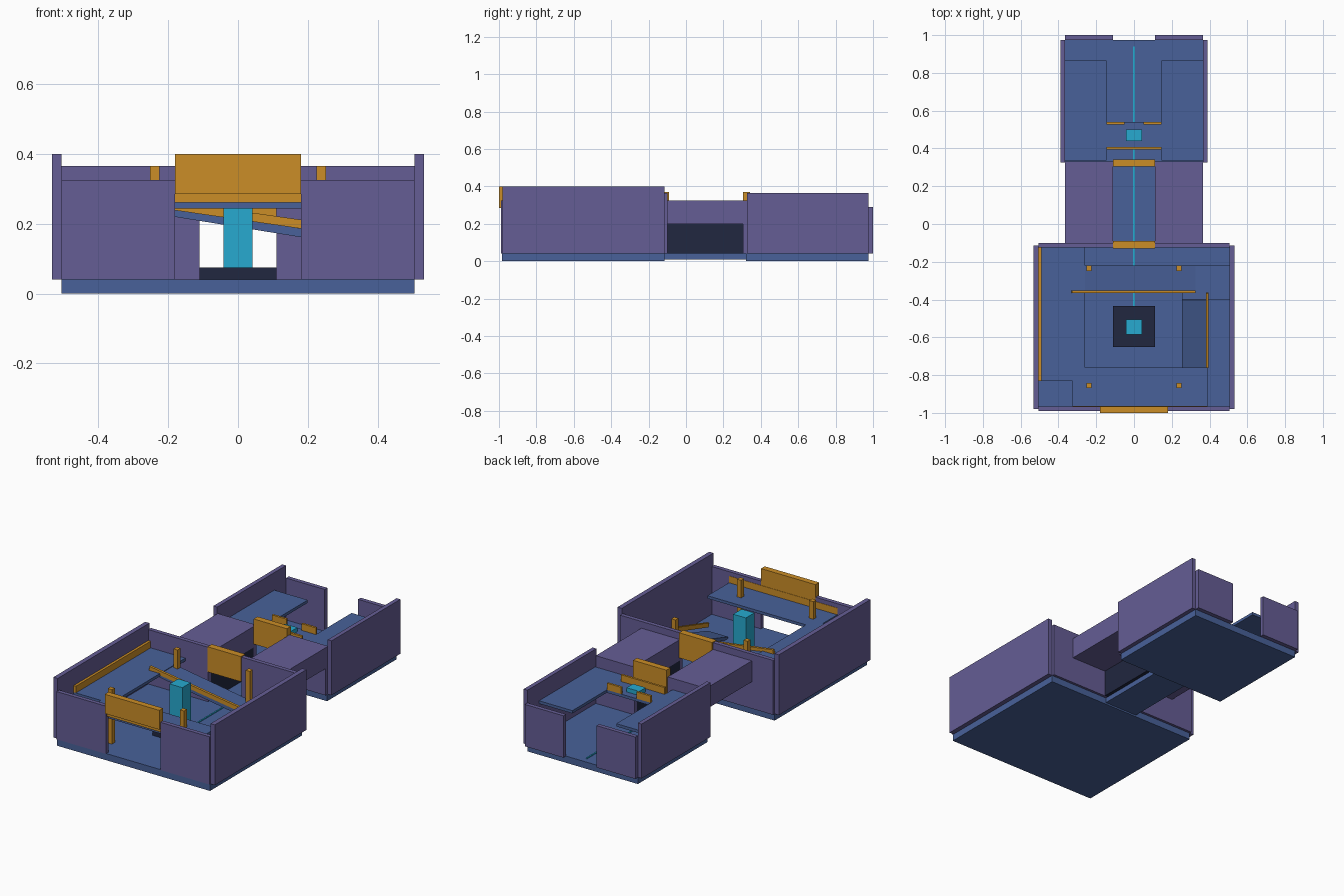
import bpy, math

if "Cube" in bpy.data.objects:
    bpy.data.objects.remove(bpy.data.objects["Cube"])

def mat(name, col):
    m = bpy.data.materials.new(name)
    m.diffuse_color = (*col, 1)
    m.use_nodes = True
    m.node_tree.nodes["Principled BSDF"].inputs["Base Color"].default_value = m.diffuse_color
    return m

WALL = mat("wall_purple", (0.13, 0.11, 0.30))
FLOOR = mat("floor_blue", (0.065, 0.12, 0.32))
TRIM = mat("trim_orange", (0.60, 0.27, 0.02))
DARK = mat("dark_navy", (0.015, 0.02, 0.05))
CYAN = mat("marker_cyan", (0.02, 0.40, 0.63))

def box(name, m, x, y, z, rot=(0, 0, 0)):
    """Box from (min, max) ranges on each axis, optionally tilted about its centre."""
    r = (x, y, z)
    h = [(b - a) / 2 for a, b in r]
    verts = [(sx * h[0], sy * h[1], sz * h[2])
             for sx in (-1, 1) for sy in (-1, 1) for sz in (-1, 1)]
    faces = [(0, 1, 3, 2), (4, 6, 7, 5), (0, 4, 5, 1), (2, 3, 7, 6), (0, 2, 6, 4), (1, 5, 7, 3)]
    me = bpy.data.meshes.new(name)
    me.from_pydata(verts, [], faces)
    me.materials.append(m)
    o = bpy.data.objects.new(name, me)
    o.location = [(a + b) / 2 for a, b in r]
    o.rotation_euler = rot
    bpy.context.collection.objects.link(o)
    return o

def pair(name, m, x, y, z):
    """Box and its mirror image across x = 0."""
    box(name + "_right", m, x, y, z)
    box(name + "_left", m, (-x[1], -x[0]), y, z)

def slope(name, m, axis, a, b, across, thick):
    """Tilted slab whose top runs from a=(pos, z) to b=(pos, z) along x or y."""
    run, rise = b[0] - a[0], b[1] - a[1]
    ang, half = math.atan2(rise, run), math.hypot(run, rise) / 2
    c, zc = (a[0] + b[0]) / 2, (a[1] + b[1]) / 2 - thick / 2
    span, z = (c - half, c + half), (zc - thick / 2, zc + thick / 2)
    if axis == "x":
        box(name, m, span, across, z, (0, -ang, 0))
    else:
        box(name, m, across, span, z, (ang, 0, 0))

# Front room shell
box("front_room_floor", FLOOR, (-.505, .505), (-.985, -.115), (0, .04))
pair("front_room_side_wall", WALL, (.505, .533), (-.98, -.115), (.04, .40))
pair("front_room_entry_wall", WALL, (.18, .505), (-.99, -.965), (.04, .325))
pair("front_room_back_wall", WALL, (.11, .505), (-.125, -.10), (.04, .365))
box("entry_lintel", TRIM, (-.18, .18), (-1.0, -.965), (.285, .40))

# Front room balconies and their rails
box("left_balcony", FLOOR, (-.505, -.26), (-.83, -.125), (.243, .26))
box("front_balcony", FLOOR, (-.325, .39), (-.965, -.76), (.243, .26))
box("left_balcony_rail", TRIM, (-.505, -.49), (-.83, -.125), (.26, .30))
box("front_balcony_rail", TRIM, (-.325, .39), (-.979, -.963), (.26, .30))

# Ramps with a landing between them
slope("upper_ramp", FLOOR, "x", (-.27, .258), (.325, .162), (-.36, -.22), .024)
slope("upper_ramp_rail", TRIM, "x", (-.33, .285), (.325, .19), (-.366, -.351), .025)
box("ramp_landing", FLOOR, (.255, .505), (-.40, -.22), (.143, .16))
slope("lower_ramp", FLOOR, "y", (-.76, .05), (-.40, .16), (.255, .39), .02)
slope("lower_ramp_rail", TRIM, "y", (-.76, .10), (-.365, .215), (.38, .395), .025)

# Four posts, plinth and centre marker
for y in (-.855, -.235):
    pair("post", TRIM, (.225, .252), (y - .014, y + .014), (.04, .365))
box("plinth", DARK, (-.11, .11), (-.65, -.435), (.04, .075))
box("front_marker", CYAN, (-.042, .042), (-.585, -.505), (.075, .34))

# Corridor, open along the centre
box("corridor_floor", FLOOR, (-.11, .11), (-.12, .33), (.01, .04))
pair("corridor_canopy", WALL, (.11, .365), (-.10, .33), (.20, .325))
pair("corridor_low_wall", DARK, (.11, .13), (-.10, .305), (.04, .20))
box("corridor_front_lintel", TRIM, (-.11, .11), (-.13, -.09), (.22, .37))
box("corridor_back_lintel", TRIM, (-.11, .11), (.305, .342), (.22, .37))

# Back room shell
box("back_room_floor", FLOOR, (-.365, .365), (.32, .975), (0, .04))
pair("back_room_side_wall", WALL, (.365, .39), (.325, .975), (.04, .365))
pair("back_room_front_wall", WALL, (.11, .365), (.305, .33), (.04, .325))
pair("back_room_exit_wall", WALL, (.11, .365), (.975, 1.0), (.04, .29))

# Back room galleries, bridge and rails
pair("gallery", FLOOR, (.145, .365), (.335, .865), (.243, .26))
box("gallery_bridge", FLOOR, (-.145, .145), (.395, .54), (.243, .26))
box("bridge_front_rail", TRIM, (-.145, .145), (.395, .408), (.26, .30))
pair("bridge_back_rail", TRIM, (.05, .145), (.527, .54), (.26, .30))
box("bridge_marker", CYAN, (-.042, .042), (.44, .50), (.26, .285))

# Route line on the floor
box("route_line", CYAN, (-.004, .004), (-.545, .94), (.04, .045))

________________

__Prompt__: Exactly as written, reproduce the lines from the beginning of the material through the line with "verts = [(sx", and skip any picture.

__Task output__:
import bpy, math

if "Cube" in bpy.data.objects:
    bpy.data.objects.remove(bpy.data.objects["Cube"])

def mat(name, col):
    m = bpy.data.materials.new(name)
    m.diffuse_color = (*col, 1)
    m.use_nodes = True
    m.node_tree.nodes["Principled BSDF"].inputs["Base Color"].default_value = m.diffuse_color
    return m

WALL = mat("wall_purple", (0.13, 0.11, 0.30))
FLOOR = mat("floor_blue", (0.065, 0.12, 0.32))
TRIM = mat("trim_orange", (0.60, 0.27, 0.02))
DARK = mat("dark_navy", (0.015, 0.02, 0.05))
CYAN = mat("marker_cyan", (0.02, 0.40, 0.63))

def box(name, m, x, y, z, rot=(0, 0, 0)):
    """Box from (min, max) ranges on each axis, optionally tilted about its centre."""
    r = (x, y, z)
    h = [(b - a) / 2 for a, b in r]
    verts = [(sx * h[0], sy * h[1], sz * h[2])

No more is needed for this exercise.